The announcement also mentioned that BofA had spent $61 million to spruce up a whole bunch of banking centers, none, zip, zero of which are located in West Oakland. I mean the bank doesn’t even have an ATM there.
But Cal Stanley, Boys & Girls Clubs of Oakland president, talked about how fantastic the place looked, “the best its been in 40 years,” was how he put it. You can see how right he is by these photos, and read the Tribune story about the grand opening here.

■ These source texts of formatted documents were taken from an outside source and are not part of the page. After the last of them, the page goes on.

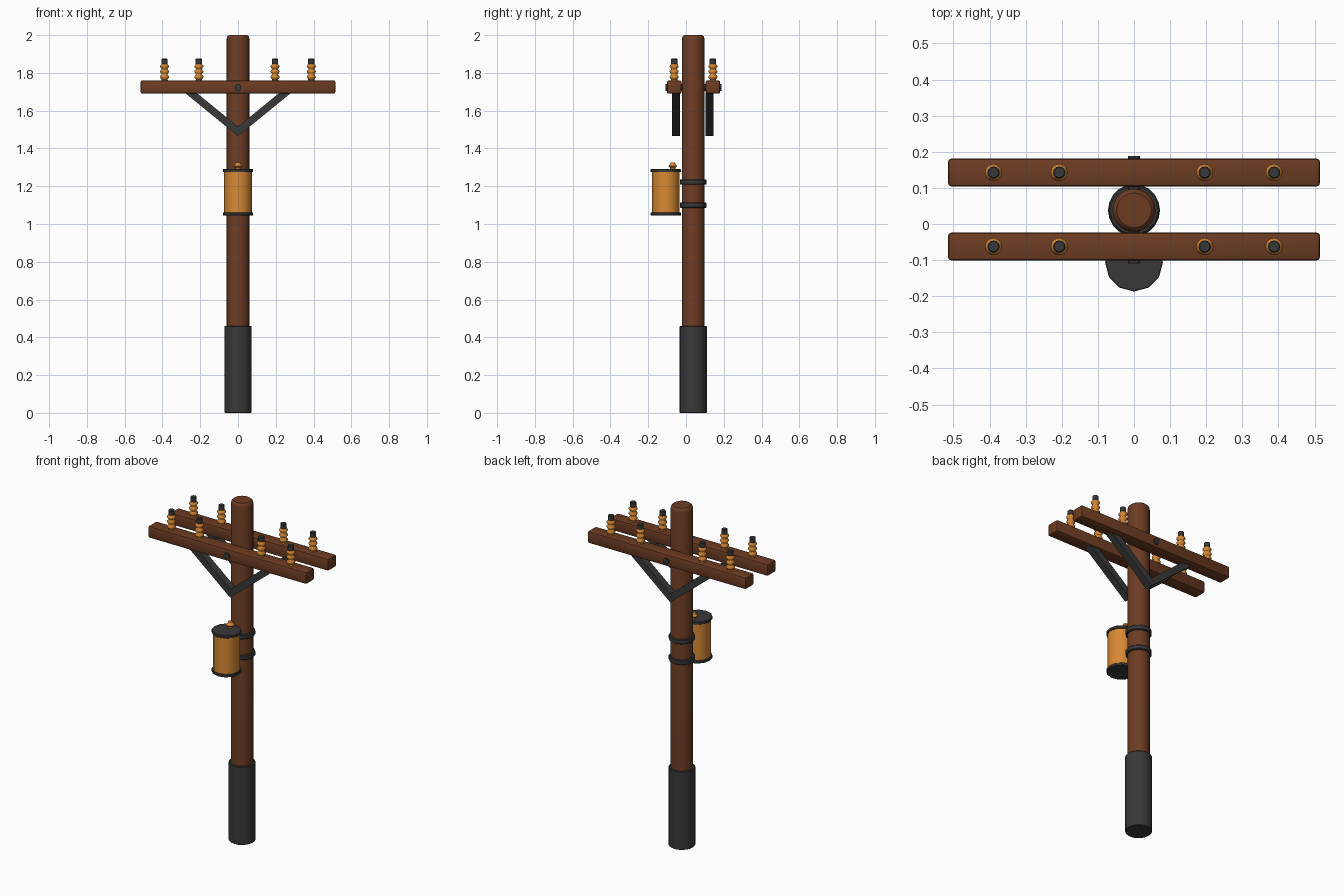
import bpy, bmesh, math
from mathutils import Matrix, Vector

if "Cube" in bpy.data.objects:
    bpy.data.objects.remove(bpy.data.objects["Cube"], do_unlink=True)


def material(name, rgb):
    m = bpy.data.materials.new(name)
    m.use_nodes = True
    m.diffuse_color = (*rgb, 1)
    m.node_tree.nodes["Principled BSDF"].inputs["Base Color"].default_value = (*rgb, 1)
    return m


WOOD = material("brown wood", (0.15, 0.045, 0.017))
AMBER = material("amber", (0.68, 0.25, 0.034))
METAL = material("dark metal", (0.04, 0.04, 0.04))


def finish(name, bm, mat, angle=40):
    bmesh.ops.recalc_face_normals(bm, faces=bm.faces)
    mesh = bpy.data.meshes.new(name)
    bm.to_mesh(mesh)
    bm.free()
    mesh.materials.append(mat)
    for p in mesh.polygons:
        p.use_smooth = True
    mesh.set_sharp_from_angle(angle=math.radians(angle))
    obj = bpy.data.objects.new(name, mesh)
    bpy.context.collection.objects.link(obj)
    return obj


def lathe(name, profile, x, y, mat, sides=12, angle=40):
    """Turn (radius, height) points around a vertical axis and cap both ends."""
    bm = bmesh.new()
    rings = []
    for r, z in profile:
        turn = [2 * math.pi * i / sides for i in range(sides)]
        rings.append([bm.verts.new((x + r * math.cos(a), y + r * math.sin(a), z)) for a in turn])
    for low, high in zip(rings, rings[1:]):
        for i in range(sides):
            j = (i + 1) % sides
            bm.faces.new((low[i], low[j], high[j], high[i]))
    bm.faces.new(rings[0])
    bm.faces.new(rings[-1])
    return finish(name, bm, mat, angle)


def drum(name, r, z0, z1, x, y, mat, bevel=0.0, sides=12):
    if bevel:
        profile = [(r - bevel, z0), (r, z0 + bevel), (r, z1 - bevel), (r - bevel, z1)]
    else:
        profile = [(r, z0), (r, z1)]
    return lathe(name, profile, x, y, mat, sides)


# Pole with rounded top, and its protective sleeve
POLE_Y = 0.038
lathe("pole", [(0.06, 0.02), (0.06, 1.98), (0.057, 1.992), (0.048, 2.0)], 0, POLE_Y, WOOD, 20)
drum("base_sleeve", 0.072, 0, 0.46, 0, POLE_Y, METAL, 0.003, 20)

# Clamp bands
for label, z in (("lower", 1.10), ("upper", 1.222)):
    drum(label + "_clamp_band", 0.071, z - 0.014, z + 0.014, 0, POLE_Y, METAL, 0.004)

# Hanging canister with lids and a terminal
CAN_Y = -0.107
drum("canister_body", 0.073, 1.05, 1.285, 0, CAN_Y, AMBER)
for label, z in (("bottom", 1.053), ("top", 1.282)):
    drum("canister_" + label + "_lid", 0.08, z - 0.008, z + 0.008, 0, CAN_Y, METAL, 0.002)
lathe("canister_terminal", [(0.014, 1.285), (0.014, 1.297), (0.024, 1.307),
                            (0.014, 1.318), (0.012, 1.325)], 0, -0.07, AMBER)


def insulator(name, x, y, z):
    profile = [(0.018, z - 0.002)]
    for k in range(3):
        s = z + 0.006 + 0.028 * k
        profile += [(0.016, s), (0.024, s + 0.010), (0.024, s + 0.015), (0.016, s + 0.025)]
    lathe(name, profile, x, y, AMBER)
    drum(name + "_cap", 0.017, z + 0.085, z + 0.115, x, y, METAL, 0.003)


# Two crossarms, each with a V brace and four insulators
for label, arm_y, brace_y in (("front", -0.0625, -0.052), ("back", 0.1425, 0.125)):
    bm = bmesh.new()
    size = Matrix.Diagonal((1.03, 0.077, 0.07, 1))
    bmesh.ops.create_cube(bm, size=1, matrix=Matrix.Translation((0, arm_y, 1.725)) @ size)
    bmesh.ops.bevel(bm, geom=bm.edges[:], offset=0.009, segments=2, profile=0.5, affect='EDGES')
    finish(label + "_crossarm", bm, WOOD)

    bm = bmesh.new()
    outline = [(0, 1.465), (0.282, 1.695), (0.22, 1.695), (0, 1.515), (-0.22, 1.695), (-0.282, 1.695)]
    for side in (1, -1):
        half = [Vector((side * abs(x), brace_y - 0.021, z)) for x, z in outline[:4]]
        face = bm.faces.new([bm.verts.new(p) for p in half])
        new = bmesh.ops.extrude_face_region(bm, geom=[face])["geom"]
        bmesh.ops.translate(bm, vec=(0, 0.042, 0),
                            verts=[v for v in new if isinstance(v, bmesh.types.BMVert)])
    bmesh.ops.remove_doubles(bm, verts=bm.verts[:], dist=0.0001)
    # Drop the walls shared by the two halves
    inner = [f for f in bm.faces if all(abs(v.co.x) < 0.0001 for v in f.verts)]
    bmesh.ops.delete(bm, geom=inner, context='FACES_ONLY')
    finish(label + "_v_brace", bm, METAL, 20)

    for i, x in enumerate((-0.389, -0.207, 0.196, 0.388)):
        insulator(f"{label}_insulator_{i + 1}", x, arm_y, 1.76)

# Through bolt holding both crossarms
bm = bmesh.new()
place = Matrix.Translation((0, 0.04, 1.723)) @ Matrix.Rotation(math.pi / 2, 4, 'X')
bmesh.ops.create_cone(bm, cap_ends=True, segments=10, radius1=0.018, radius2=0.018,
                      depth=0.298, matrix=place)
finish("crossarm_bolt", bm, METAL, 30)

Stanley said of course he didn’t like that BofA had bypassed the West Oakland community for direct banking services, but he pointed out that it had given the Boys and Girls Club a two-year, $200,000 operating grant that really helped the organization provide a safe haven for a lot of kids that need it. He said the financial giant had been a really good partner with the club. It also gave the club a $30,000 check at Friday’s grand opening.
Emily Shanks, BofA’s, East Bay market president, told me the bank had invested about $2.4 billion in various programs to boost lending and other economic opportunities for Oakland residents and businesses.
She also wished BofA had a brick and mortar banking presence in West Oakland, but that was not her decision. She said the bank had “not found the proper location with access and security.” There’s also the question of whether West Oakland has enough critical mass (my words, not hers), meaning the decision makers aren’t sure West Oakland has the population to support a branch or ATM there.
I say it does. Those youngsters at the Boys and Girls Club shouldn’t have to leave their own community to deposit their paychecks when they grow up.